Researchers from The Hospital Santo António and Instituto de Medicina Molecular João Lobo Antunes in Portugal led a team which studied the effects of liver transplant or Vyndaqel (tafamidis), a disease-modifying therapy, on survivability among patients with early-stage familial amyloid polyneuropathy (FAP).
FAP is a rare, slow progressing disease caused by the presence of a mutated blood protein called transthyretin (TTR). This defective protein breaks easily, leading to the accumulation of fibrous deposits on organs and tissues which causes weakness, numbness and pain in the extremities.
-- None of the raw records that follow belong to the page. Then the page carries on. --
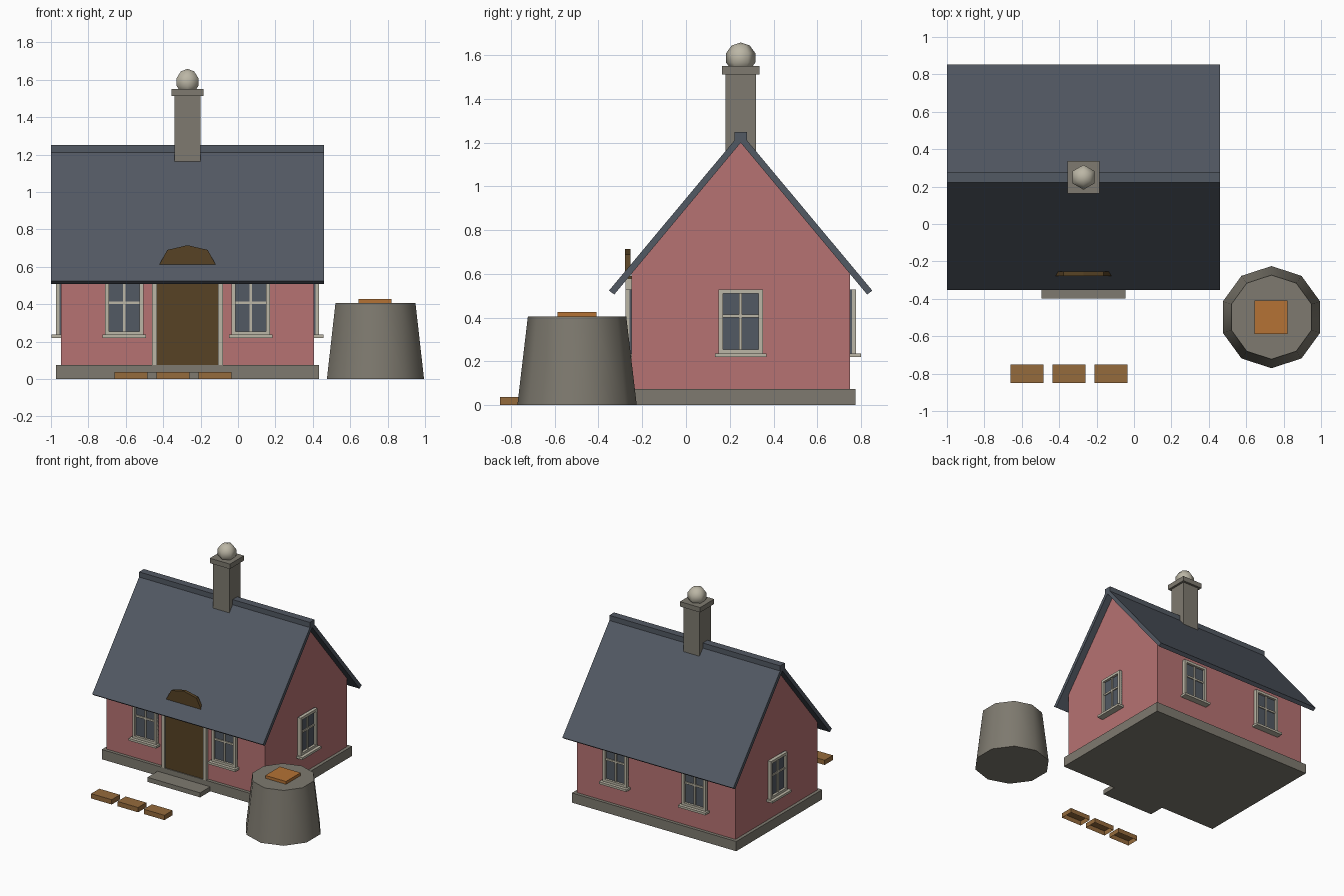
import bpy, bmesh, math
from mathutils import Matrix, Vector

old = bpy.data.objects.get("Cube")
if old:
    bpy.data.objects.remove(old)


def material(name, rgb):
    m = bpy.data.materials.new(name)
    m.use_nodes = True
    col = (*rgb, 1)
    m.diffuse_color = col
    m.node_tree.nodes["Principled BSDF"].inputs["Base Color"].default_value = col
    return m


PINK = material("pink plaster", (0.47, 0.17, 0.17))
SLATE = material("slate blue", (0.085, 0.10, 0.125))
STONE = material("grey stone", (0.21, 0.195, 0.16))
CREAM = material("cream trim", (0.50, 0.47, 0.38))
DARK = material("dark wood", (0.095, 0.055, 0.018))
WOOD = material("brown wood", (0.30, 0.145, 0.045))
ORANGE = material("orange wood", (0.46, 0.17, 0.035))


def add_box(bm, x, y, z, mat=0):
    """Add a box given (low, high) ranges on each axis."""
    size = [b - a for a, b in (x, y, z)]
    mid = [(a + b) / 2 for a, b in (x, y, z)]
    mtx = Matrix.Translation(mid) @ Matrix.Diagonal((*size, 1))
    verts = bmesh.ops.create_cube(bm, size=1, matrix=mtx)["verts"]
    for f in {f for v in verts for f in v.link_faces}:
        f.material_index = mat


def finish(bm, name, *mats):
    mesh = bpy.data.meshes.new(name)
    bmesh.ops.recalc_face_normals(bm, faces=bm.faces)
    bm.to_mesh(mesh)
    bm.free()
    for m in mats:
        mesh.materials.append(m)
    ob = bpy.data.objects.new(name, mesh)
    bpy.context.collection.objects.link(ob)
    return ob


def box(name, x, y, z, mat):
    bm = bmesh.new()
    add_box(bm, x, y, z)
    return finish(bm, name, mat)


def prism(name, points, depth, mat):
    """Extrude a closed outline of 3D points along the depth vector."""
    bm = bmesh.new()
    face = bm.faces.new([bm.verts.new(p) for p in points])
    out = bmesh.ops.extrude_face_region(bm, geom=[face])["geom"]
    moved = [v for v in out if isinstance(v, bmesh.types.BMVert)]
    bmesh.ops.translate(bm, verts=moved, vec=depth)
    return finish(bm, name, mat)


def smooth(ob, angle):
    bpy.ops.object.select_all(action="DESELECT")
    ob.select_set(True)
    bpy.context.view_layer.objects.active = ob
    bpy.ops.object.shade_smooth_by_angle(angle=math.radians(angle))


CX, CY = -0.27, 0.25      # house centre
HX, HY = 0.677, 0.5       # wall half sizes
PEAK, SLOPE = 1.2, 1.2    # underside of the ridge and roof pitch

# Walls with gables, plinth and doorstep
eave = PEAK - SLOPE * HY
outline = [(-HY, 0.05), (HY, 0.05), (HY, eave), (0, PEAK), (-HY, eave)]
prism("walls", [(CX - HX, CY + y, z) for y, z in outline], (2 * HX, 0, 0), PINK)
box("plinth", (CX - HX - 0.025, CX + HX + 0.025),
    (CY - HY - 0.025, CY + HY + 0.025), (0, 0.075), STONE)
box("doorstep", (CX - 0.225, CX + 0.225), (-0.398, -0.26), (0, 0.035), STONE)

# Roof slopes and ridge cap
slab = [(0, PEAK), (0.578, PEAK - SLOPE * 0.578), (0.602, 0.524), (0, PEAK + 0.045)]
for name, side in (("front_roof", -1), ("back_roof", 1)):
    prism(name, [(-1, CY + side * y, z) for y, z in slab], (1.46, 0, 0), SLATE)
box("ridge_cap", (-1, 0.46), (CY - 0.029, CY + 0.029), (1.205, 1.25), SLATE)

# Chimney with cap and ball
box("chimney", (CX - 0.069, CX + 0.069), (CY - 0.069, CY + 0.069), (1.0, 1.515), STONE)
box("chimney_cap", (CX - 0.086, CX + 0.086), (CY - 0.086, CY + 0.086), (1.512, 1.55), STONE)
bm = bmesh.new()
bmesh.ops.create_uvsphere(bm, u_segments=6, v_segments=5, radius=0.07,
                          matrix=Matrix.Translation((CX, CY, 1.588)))
smooth(finish(bm, "chimney_ball", CREAM), 70)


# Windows, built facing -y and then turned onto their wall
def window(name, x, y, turn):
    bm = bmesh.new()
    w, bar, low, high = 0.102, 0.02, 0.235, 0.53
    add_box(bm, (-w, w), (-0.008, 0.01), (low, high), 1)
    for s in (-1, 1):
        edge = sorted((s * w, s * (w - bar)))
        add_box(bm, edge, (-0.026, 0), (low, high))
    for z in (low, high - bar):
        add_box(bm, (bar - w, w - bar), (-0.026, 0), (z, z + bar))
    add_box(bm, (-0.007, 0.007), (-0.016, 0), (low, high))
    add_box(bm, (-w + bar, w - bar), (-0.016, 0), (0.4, 0.414))
    add_box(bm, (-0.117, 0.117), (-0.05, 0), (0.22, 0.237))
    ob = finish(bm, name, CREAM, SLATE)
    ob.matrix_world = Matrix.Translation((x, y, 0)) @ Matrix.Rotation(turn, 4, "Z")


for side, label in ((-1, "right"), (1, "left")):
    x = CX + side * 0.338
    window("front_window_" + label, x, CY - HY, 0)
    window("back_window_" + label, x, CY + HY, math.pi)
    window("side_window_" + label, CX + side * HX, CY, side * math.pi / 2)

# Door, its posts and the arch that rises through the roof
box("door", (CX - 0.165, CX + 0.165), (-0.268, -0.24), (0.075, 0.59), DARK)
for side, label in ((-1, "right"), (1, "left")):
    mid = CX + side * 0.177
    box("door_post_" + label, (mid - 0.0135, mid + 0.0135), (-0.277, -0.24),
        (0.075, 0.58), CREAM)
half = [(0.165, 0.585), (0.108, 0.69), (0, 0.715), (-0.108, 0.69), (-0.165, 0.585)]
prism("door_arch", [(CX + x, -0.278, z) for x, z in half], (0, 0.024, 0), DARK)

# Tapered stone well with a square wooden lid
bm = bmesh.new()
place = Matrix.Translation((0.735, -0.498, 0.2025)) @ Matrix.Rotation(math.radians(18), 4, "Z")
bmesh.ops.create_cone(bm, cap_ends=True, segments=10, radius1=0.273, radius2=0.225,
                      depth=0.405, matrix=place)
top = max(bm.verts, key=lambda v: v.co.y).co
if abs(top.x - 0.735) > 0.01:
    bmesh.ops.rotate(bm, verts=bm.verts, cent=Vector((0.735, -0.498, 0)),
                     matrix=Matrix.Rotation(math.radians(18), 3, "Z"))
smooth(finish(bm, "stone_well", STONE), 45)
box("well_lid", (0.645, 0.822), (-0.588, -0.41), (0.4, 0.427), ORANGE)

# Three low planters, open underneath
for i in range(3):
    x = -0.66 + i * 0.225
    bm = bmesh.new()
    add_box(bm, (x, x + 0.176), (-0.85, -0.75), (0, 0.037))
    bmesh.ops.delete(bm, geom=[f for f in bm.faces if f.calc_center_median().z < 0.01],
                     context="FACES")
    finish(bm, "planter_%d" % (i + 1), WOOD)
Treatment options for FAP patients include a liver transplant or taking Vyndaqel (tafamidis) which is designed to delay disease progression for those in the early stages.
As stated by the researchers, the main clinical finding from this survivability study is that Vyndaqel (tafamidis) or liver transplant have “changed dramatically the long-term prognosis for patients with TTR-FAP in the past 25 years, from a progressive, [...] fatal disease to a more chronic condition with treatment leading to delayed disease progression”. In patients younger than 50, Vyndaqel (tafamidis) was shown to reduce the risk of mortality by 91%, while liver transplant lowered the risk by 63% when compared to untreated patients. Learn more by visiting FAP News Today.